Through Christopher’s eyes, we can see how he copes with loss. Readers can view the difference in how Christopher reacts to loss compared to other people’s reaction to loss and the difficulties of coping. The death of Wellington hit Christopher hard and the way he coped with this was to find his killer. When he finds the killer, the father, he copes by running away, to live with his mother. Through Christopher the reader can see how his thoughts and actions processed the need to run away. “I had to get out of the house,” (Haddon, pg. 152). Christopher is a very logical person, but his decision to leave was irrational, but to him it was the only solution his mind could logically draw. He shows that coping with the loss of trust in his father and the loss of Wellington was very difficult for him, which is demonstrated through his decision to investigate Wellington’s death and the irrational need to run away. Narrative perspective illustrates the theme of coping with loss is difficult and in particular, people like Christopher can make decisions that can be irrational or
Matsu, a 60-year-old Japanese man who is the servant at the beach house in Tarumi, grows close with Stephen over the summer and they seemed to have bonded over their hatred of war. Unlike Stephen and Matsu’s relationship, his relationship with Keiko, a Japanese girl who turns into his first love, is destroyed by the horrors of war. Keiko’s father originally forbid Keiko to see Stephen due to his ethnicity and she soon understands why and feels guilty for disobeying his orders after her brother is killed in action, which creates tension between Stephen and the family.

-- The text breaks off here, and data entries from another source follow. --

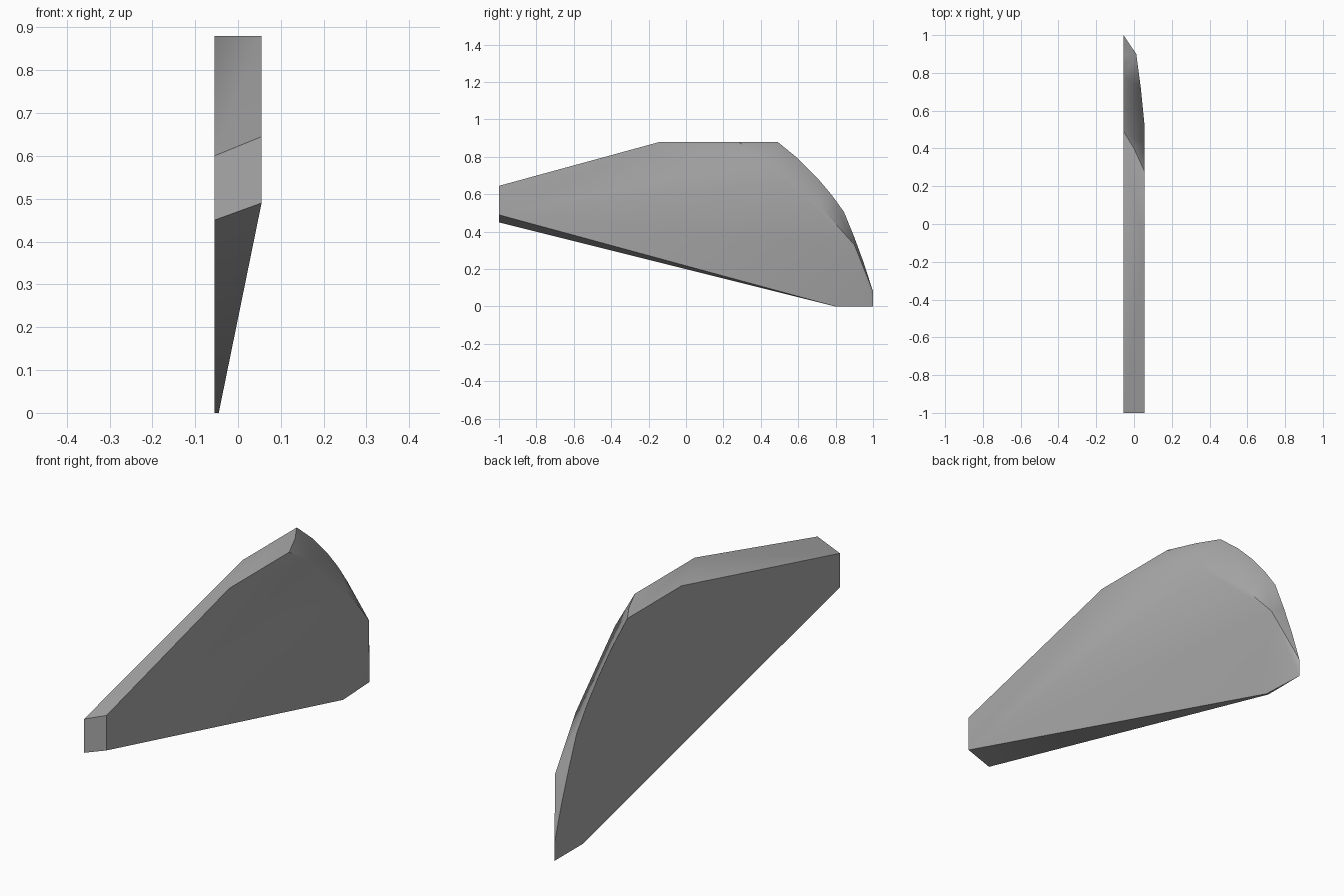
import bpy, bmesh, math

cube = bpy.data.objects.get("Cube")
if cube:
    bpy.data.objects.remove(cube, do_unlink=True)

HALF = 0.055   # half of the blade thickness
TOP = 0.88     # height of the flat crown

# Flat inner side: outline as (y, z)
inner = [(-1, 0.45), (-1, 0.6), (0.11, TOP), (0.49, TOP), (0.6, 0.79),
         (0.7, 0.69), (0.78, 0.595), (0.845, 0.505), (0.9, 0.37),
         (0.95, 0.235), (1, 0.08), (1, 0), (0.8, 0)]

# Outer side: full width at the front and crown, narrowing to the rear tip
outer = [(HALF, -1, 0.49), (HALF, -1, 0.645), (HALF, -0.14, TOP),
         (HALF, 0.28, TOP), (HALF, 0.42, 0.79), (HALF, 0.53, 0.67),
         (0.036, 0.72, 0.53), (0.012, 0.9, 0.33), (-0.045, 0.8, 0)]

# Slight bow in the rear edge of the crown
crown = [(0, 0.4, TOP)]

# Skin the two sides into one solid blade
bm = bmesh.new()
for co in [(-HALF, y, z) for y, z in inner] + outer + crown:
    bm.verts.new(co)
hull = bmesh.ops.convex_hull(bm, input=bm.verts[:])
loose = list({v for v in hull["geom_interior"] + hull["geom_unused"]
              if isinstance(v, bmesh.types.BMVert)})
if loose:
    bmesh.ops.delete(bm, geom=loose, context='VERTS')
bmesh.ops.dissolve_limit(bm, angle_limit=math.radians(0.5),
                         verts=bm.verts[:], edges=bm.edges[:])
bmesh.ops.recalc_face_normals(bm, faces=bm.faces[:])
mesh = bpy.data.meshes.new("blade")
bm.to_mesh(mesh)
bm.free()

blade = bpy.data.objects.new("blade", mesh)
bpy.context.collection.objects.link(blade)

# Plain grey finish
grey = bpy.data.materials.new("grey")
grey.use_nodes = True
colour = (0.4, 0.4, 0.4, 1)
grey.diffuse_color = colour
grey.node_tree.nodes["Principled BSDF"].inputs["Base Color"].default_value = colour
mesh.materials.append(grey)

# Soft outer curve with crisp rims
bpy.context.view_layer.objects.active = blade
blade.select_set(True)
bpy.ops.object.shade_smooth_by_angle(angle=math.radians(35))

On the contrary, Nathan Algren’s whole world revolves around war and affects him directly every day. Shortly after the American Indian war, Nate is hired to train an army to replace the Samurai by Omura, a Japanese businessman that assists the Emperor in modernizing their country. Omura sent Nate and his army into battle despite Algren’s protests, which ends in disaster. After most of the troops are killed, Nate is surrounded by many men and is expecting to die until someone orders the men to stop. Nate is taken to Katsumoto’s, the leader
Waiyaki is a young man who tackles the responsibility of mending the two ridges of Makuyu and Kameno that separated because of the religious of Christianity. The River Between, written by Ngugi wa Thiong’o, captures the ramifications of the white men religions and its effects on the two mountain ridges, that is separated by the Honia river, while the story surrounds around Waiyaki as he blossoms. In the story, Waiyaki, also known as The Teacher, is a strong, gallant young man that believes in the old ritual ways of the original tribe; however he conjointly intermingles with the white man’s teachings. Waiyaki attempts to bring learning of the white men, not their religions, into the old tradition way and fails miserably. Overall, the people